The stretch wanted below opens at the line containing "pv += ring(LEG, *row)" and closes at the line containing "(.53, 1), (-.53, 1)]". Please return it exactly, with no other lines.

___ Available data

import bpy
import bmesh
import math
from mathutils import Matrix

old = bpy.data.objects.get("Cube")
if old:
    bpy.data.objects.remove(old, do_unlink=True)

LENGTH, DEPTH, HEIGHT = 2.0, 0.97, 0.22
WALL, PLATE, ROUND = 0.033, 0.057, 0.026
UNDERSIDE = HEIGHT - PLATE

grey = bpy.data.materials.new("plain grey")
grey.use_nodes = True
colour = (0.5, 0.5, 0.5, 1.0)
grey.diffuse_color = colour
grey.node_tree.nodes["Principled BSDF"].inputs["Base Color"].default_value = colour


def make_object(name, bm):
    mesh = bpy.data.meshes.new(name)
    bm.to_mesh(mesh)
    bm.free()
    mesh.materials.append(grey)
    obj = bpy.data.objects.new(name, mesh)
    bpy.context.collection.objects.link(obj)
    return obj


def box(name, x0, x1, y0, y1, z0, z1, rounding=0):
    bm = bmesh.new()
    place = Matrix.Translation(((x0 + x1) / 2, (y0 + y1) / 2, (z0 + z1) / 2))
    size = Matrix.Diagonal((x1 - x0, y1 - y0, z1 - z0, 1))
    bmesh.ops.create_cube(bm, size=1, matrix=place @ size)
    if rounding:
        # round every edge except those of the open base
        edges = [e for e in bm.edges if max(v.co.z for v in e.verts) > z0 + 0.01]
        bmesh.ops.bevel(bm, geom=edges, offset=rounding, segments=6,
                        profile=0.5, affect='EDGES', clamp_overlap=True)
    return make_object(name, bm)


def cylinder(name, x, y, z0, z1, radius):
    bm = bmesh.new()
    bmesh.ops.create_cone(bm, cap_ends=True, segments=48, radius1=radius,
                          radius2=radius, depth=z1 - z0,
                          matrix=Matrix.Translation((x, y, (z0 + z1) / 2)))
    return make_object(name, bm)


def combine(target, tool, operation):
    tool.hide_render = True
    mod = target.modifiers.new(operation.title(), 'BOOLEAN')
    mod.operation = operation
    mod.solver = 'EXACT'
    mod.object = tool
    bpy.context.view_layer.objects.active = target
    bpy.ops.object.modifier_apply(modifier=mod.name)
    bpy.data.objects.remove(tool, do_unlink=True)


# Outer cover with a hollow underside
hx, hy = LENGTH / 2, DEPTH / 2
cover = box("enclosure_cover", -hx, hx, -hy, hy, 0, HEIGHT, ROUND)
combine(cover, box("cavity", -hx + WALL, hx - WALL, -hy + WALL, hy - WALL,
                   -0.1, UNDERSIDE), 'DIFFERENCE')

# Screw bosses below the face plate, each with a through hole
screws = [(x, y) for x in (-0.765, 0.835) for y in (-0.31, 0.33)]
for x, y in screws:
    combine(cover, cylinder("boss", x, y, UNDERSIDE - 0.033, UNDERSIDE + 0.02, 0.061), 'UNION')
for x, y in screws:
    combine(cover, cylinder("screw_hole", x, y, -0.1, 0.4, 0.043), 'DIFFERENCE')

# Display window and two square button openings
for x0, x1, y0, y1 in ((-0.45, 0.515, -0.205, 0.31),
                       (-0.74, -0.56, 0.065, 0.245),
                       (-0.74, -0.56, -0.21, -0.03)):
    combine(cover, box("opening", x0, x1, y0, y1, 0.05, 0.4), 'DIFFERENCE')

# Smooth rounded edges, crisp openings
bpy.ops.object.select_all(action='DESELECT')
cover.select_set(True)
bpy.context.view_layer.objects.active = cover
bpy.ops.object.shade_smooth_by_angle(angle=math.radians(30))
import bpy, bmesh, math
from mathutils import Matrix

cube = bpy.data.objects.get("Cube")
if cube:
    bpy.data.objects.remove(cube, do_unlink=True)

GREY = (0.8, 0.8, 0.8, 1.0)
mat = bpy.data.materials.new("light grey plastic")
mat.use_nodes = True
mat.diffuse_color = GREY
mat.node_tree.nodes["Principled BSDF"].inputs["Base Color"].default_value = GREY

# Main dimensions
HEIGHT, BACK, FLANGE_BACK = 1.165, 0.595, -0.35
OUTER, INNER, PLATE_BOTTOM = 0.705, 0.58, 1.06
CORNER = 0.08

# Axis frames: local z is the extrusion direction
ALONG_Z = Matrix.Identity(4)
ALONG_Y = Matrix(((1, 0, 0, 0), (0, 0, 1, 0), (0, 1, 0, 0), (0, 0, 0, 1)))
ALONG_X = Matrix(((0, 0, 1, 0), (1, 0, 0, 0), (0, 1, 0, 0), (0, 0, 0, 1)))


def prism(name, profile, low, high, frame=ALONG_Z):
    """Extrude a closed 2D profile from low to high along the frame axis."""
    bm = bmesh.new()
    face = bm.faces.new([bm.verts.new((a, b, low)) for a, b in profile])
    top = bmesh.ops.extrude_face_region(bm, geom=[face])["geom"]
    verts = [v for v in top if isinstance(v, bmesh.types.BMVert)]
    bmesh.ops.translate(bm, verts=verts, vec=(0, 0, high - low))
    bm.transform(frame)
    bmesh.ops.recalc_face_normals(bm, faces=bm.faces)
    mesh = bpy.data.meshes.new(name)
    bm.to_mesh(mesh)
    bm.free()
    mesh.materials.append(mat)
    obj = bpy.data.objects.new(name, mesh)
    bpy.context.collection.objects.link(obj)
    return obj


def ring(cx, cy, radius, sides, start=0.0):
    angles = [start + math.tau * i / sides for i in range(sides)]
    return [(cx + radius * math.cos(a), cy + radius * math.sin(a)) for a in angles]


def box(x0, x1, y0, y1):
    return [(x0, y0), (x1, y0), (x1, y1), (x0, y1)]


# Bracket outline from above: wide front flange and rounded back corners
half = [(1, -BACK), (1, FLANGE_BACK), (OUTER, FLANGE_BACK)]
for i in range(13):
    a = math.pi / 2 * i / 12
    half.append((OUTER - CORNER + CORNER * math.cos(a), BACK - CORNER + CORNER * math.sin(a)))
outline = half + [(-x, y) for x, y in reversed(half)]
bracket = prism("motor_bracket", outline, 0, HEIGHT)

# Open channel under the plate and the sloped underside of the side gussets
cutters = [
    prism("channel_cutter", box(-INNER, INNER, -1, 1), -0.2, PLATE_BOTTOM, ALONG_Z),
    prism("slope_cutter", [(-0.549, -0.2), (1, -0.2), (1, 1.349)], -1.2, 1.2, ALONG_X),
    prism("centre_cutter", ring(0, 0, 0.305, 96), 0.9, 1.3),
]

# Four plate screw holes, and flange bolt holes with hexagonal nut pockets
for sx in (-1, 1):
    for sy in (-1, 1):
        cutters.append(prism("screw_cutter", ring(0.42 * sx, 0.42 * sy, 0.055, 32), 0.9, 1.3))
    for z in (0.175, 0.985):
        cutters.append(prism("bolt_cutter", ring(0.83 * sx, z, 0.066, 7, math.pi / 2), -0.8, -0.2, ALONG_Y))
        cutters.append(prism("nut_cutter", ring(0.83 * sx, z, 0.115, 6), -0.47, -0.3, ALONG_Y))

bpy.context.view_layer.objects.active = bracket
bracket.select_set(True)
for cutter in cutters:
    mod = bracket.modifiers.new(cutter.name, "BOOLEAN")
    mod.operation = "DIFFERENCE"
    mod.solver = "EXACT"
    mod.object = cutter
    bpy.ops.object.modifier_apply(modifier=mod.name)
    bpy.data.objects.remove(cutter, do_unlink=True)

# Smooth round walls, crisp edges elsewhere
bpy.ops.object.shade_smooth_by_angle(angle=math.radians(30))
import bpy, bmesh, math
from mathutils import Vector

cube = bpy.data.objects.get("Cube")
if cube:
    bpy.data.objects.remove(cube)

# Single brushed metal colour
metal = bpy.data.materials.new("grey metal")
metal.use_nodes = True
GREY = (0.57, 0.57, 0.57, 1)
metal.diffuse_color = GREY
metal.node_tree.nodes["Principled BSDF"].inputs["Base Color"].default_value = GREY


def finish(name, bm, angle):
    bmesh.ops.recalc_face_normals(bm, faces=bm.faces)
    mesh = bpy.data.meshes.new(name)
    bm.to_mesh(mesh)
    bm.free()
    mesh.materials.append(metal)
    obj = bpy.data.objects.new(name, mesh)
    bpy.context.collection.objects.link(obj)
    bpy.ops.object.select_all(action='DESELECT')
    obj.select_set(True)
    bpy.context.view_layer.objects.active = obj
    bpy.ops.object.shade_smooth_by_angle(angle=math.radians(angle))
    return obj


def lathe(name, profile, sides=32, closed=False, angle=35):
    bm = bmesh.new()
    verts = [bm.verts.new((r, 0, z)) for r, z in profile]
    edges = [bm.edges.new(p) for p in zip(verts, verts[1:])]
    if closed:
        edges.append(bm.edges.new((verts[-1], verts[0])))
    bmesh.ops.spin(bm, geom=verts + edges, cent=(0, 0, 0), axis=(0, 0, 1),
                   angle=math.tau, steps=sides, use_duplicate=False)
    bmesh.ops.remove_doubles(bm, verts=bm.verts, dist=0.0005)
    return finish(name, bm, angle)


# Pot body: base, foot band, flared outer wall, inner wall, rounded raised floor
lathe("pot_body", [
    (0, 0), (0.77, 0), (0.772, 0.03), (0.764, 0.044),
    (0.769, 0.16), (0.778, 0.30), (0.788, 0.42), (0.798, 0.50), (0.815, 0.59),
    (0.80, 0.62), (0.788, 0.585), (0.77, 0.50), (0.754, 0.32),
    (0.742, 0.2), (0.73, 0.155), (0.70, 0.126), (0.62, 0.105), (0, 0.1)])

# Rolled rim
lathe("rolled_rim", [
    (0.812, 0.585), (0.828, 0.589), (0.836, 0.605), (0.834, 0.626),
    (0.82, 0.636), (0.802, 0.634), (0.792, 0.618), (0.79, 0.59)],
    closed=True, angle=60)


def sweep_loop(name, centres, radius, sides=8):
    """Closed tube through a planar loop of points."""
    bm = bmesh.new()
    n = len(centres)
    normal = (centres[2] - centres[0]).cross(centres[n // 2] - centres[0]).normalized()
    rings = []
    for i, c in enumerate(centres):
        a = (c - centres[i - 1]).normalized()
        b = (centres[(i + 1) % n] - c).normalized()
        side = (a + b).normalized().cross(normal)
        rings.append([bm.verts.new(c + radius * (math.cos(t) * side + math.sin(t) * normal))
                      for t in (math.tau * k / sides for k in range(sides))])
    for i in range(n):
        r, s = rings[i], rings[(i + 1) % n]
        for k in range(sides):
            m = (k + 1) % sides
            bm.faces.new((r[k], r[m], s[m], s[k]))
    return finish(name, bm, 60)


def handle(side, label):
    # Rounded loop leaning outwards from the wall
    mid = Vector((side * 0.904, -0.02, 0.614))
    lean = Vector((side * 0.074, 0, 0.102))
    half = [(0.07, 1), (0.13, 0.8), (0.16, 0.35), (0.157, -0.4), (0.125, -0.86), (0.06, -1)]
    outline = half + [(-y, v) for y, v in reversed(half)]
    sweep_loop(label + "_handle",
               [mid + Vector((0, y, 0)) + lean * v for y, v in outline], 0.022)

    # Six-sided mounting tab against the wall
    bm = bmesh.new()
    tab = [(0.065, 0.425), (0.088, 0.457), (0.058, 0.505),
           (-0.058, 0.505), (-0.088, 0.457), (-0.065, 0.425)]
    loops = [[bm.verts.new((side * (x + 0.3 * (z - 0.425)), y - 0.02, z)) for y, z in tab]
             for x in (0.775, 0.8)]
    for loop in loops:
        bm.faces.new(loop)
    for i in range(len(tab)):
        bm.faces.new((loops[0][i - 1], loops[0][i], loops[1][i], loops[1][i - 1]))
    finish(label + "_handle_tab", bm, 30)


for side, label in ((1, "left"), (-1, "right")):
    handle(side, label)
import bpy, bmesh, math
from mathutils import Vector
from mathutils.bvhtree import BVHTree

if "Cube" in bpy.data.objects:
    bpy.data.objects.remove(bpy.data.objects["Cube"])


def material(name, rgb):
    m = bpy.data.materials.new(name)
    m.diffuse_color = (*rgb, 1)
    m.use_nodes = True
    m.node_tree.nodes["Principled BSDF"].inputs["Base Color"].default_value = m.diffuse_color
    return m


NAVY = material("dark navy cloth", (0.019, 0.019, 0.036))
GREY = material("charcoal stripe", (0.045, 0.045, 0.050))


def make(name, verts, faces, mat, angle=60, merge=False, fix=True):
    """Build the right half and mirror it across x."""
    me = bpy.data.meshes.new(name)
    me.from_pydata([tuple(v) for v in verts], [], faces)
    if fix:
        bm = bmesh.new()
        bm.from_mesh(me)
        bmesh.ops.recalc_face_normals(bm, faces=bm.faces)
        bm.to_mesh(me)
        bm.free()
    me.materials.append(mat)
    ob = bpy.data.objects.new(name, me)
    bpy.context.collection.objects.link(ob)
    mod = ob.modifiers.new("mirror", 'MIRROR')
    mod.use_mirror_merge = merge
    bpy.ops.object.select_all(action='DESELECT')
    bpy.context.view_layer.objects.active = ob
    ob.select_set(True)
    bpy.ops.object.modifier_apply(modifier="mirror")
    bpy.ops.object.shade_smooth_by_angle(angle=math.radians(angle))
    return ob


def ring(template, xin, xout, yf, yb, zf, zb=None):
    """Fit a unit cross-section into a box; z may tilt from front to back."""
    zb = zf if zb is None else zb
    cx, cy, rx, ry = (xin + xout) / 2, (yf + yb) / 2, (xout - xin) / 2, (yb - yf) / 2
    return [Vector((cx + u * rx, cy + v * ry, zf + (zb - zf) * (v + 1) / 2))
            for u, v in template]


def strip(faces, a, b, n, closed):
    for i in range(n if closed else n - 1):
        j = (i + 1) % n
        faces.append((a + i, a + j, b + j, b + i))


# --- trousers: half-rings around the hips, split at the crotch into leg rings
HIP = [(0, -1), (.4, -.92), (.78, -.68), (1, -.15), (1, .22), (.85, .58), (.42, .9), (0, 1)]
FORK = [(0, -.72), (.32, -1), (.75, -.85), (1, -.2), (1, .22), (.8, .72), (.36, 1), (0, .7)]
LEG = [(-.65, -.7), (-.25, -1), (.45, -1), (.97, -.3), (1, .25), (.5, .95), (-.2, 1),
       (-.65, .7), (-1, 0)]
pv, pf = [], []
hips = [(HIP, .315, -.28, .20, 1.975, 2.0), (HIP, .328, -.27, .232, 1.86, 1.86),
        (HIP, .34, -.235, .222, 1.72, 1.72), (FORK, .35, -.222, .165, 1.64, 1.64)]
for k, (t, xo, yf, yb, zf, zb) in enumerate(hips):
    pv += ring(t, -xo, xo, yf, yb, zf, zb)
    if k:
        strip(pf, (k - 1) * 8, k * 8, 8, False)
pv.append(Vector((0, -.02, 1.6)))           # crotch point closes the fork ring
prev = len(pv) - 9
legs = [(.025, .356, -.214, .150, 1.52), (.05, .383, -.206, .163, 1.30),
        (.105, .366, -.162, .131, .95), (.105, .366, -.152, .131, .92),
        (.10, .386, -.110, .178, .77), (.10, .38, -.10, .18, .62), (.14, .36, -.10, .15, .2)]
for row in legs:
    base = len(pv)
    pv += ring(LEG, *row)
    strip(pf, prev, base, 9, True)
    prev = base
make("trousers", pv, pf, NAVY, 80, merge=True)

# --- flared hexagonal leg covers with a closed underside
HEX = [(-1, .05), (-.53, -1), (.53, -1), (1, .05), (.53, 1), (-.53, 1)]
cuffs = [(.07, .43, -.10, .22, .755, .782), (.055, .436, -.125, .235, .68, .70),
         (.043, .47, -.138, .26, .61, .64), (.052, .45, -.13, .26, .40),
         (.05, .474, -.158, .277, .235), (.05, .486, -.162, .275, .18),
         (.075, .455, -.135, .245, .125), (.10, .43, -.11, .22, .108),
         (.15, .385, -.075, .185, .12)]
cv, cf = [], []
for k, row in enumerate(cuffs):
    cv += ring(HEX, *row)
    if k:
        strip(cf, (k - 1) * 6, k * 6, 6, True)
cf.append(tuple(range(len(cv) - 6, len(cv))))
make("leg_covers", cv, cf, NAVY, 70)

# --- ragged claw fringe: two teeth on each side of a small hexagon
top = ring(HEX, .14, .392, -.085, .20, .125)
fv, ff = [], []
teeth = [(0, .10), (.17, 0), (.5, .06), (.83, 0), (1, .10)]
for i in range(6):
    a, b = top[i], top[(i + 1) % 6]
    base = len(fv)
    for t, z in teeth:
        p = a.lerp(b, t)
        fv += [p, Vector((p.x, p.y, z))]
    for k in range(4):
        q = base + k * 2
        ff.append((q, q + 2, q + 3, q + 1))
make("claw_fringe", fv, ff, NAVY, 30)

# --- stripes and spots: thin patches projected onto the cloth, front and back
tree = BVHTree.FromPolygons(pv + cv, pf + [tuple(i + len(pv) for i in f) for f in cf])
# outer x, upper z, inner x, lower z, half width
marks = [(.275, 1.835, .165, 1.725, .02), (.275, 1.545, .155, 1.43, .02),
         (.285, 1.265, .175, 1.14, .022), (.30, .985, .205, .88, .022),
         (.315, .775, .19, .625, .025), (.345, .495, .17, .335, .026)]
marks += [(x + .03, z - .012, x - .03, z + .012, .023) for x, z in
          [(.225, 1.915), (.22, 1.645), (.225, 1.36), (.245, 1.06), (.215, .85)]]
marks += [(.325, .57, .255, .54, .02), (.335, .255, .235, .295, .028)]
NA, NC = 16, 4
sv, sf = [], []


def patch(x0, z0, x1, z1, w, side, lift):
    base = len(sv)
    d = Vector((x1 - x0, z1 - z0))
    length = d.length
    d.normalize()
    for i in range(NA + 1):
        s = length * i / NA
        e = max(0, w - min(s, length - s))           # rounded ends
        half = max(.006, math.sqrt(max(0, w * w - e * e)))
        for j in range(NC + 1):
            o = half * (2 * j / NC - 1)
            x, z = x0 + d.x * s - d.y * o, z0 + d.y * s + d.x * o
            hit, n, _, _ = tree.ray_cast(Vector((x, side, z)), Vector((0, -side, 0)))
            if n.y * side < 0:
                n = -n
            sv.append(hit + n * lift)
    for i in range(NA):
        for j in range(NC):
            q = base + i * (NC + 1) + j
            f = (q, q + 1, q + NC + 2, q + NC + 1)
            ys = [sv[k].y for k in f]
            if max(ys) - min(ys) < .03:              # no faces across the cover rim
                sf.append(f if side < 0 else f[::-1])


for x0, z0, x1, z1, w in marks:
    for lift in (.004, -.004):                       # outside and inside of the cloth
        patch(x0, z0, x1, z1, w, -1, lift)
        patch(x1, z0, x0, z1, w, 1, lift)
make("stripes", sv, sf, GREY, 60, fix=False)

______

Solution to the problem:
    pv += ring(LEG, *row)
    strip(pf, prev, base, 9, True)
    prev = base
make("trousers", pv, pf, NAVY, 80, merge=True)

# --- flared hexagonal leg covers with a closed underside
HEX = [(-1, .05), (-.53, -1), (.53, -1), (1, .05), (.53, 1), (-.53, 1)]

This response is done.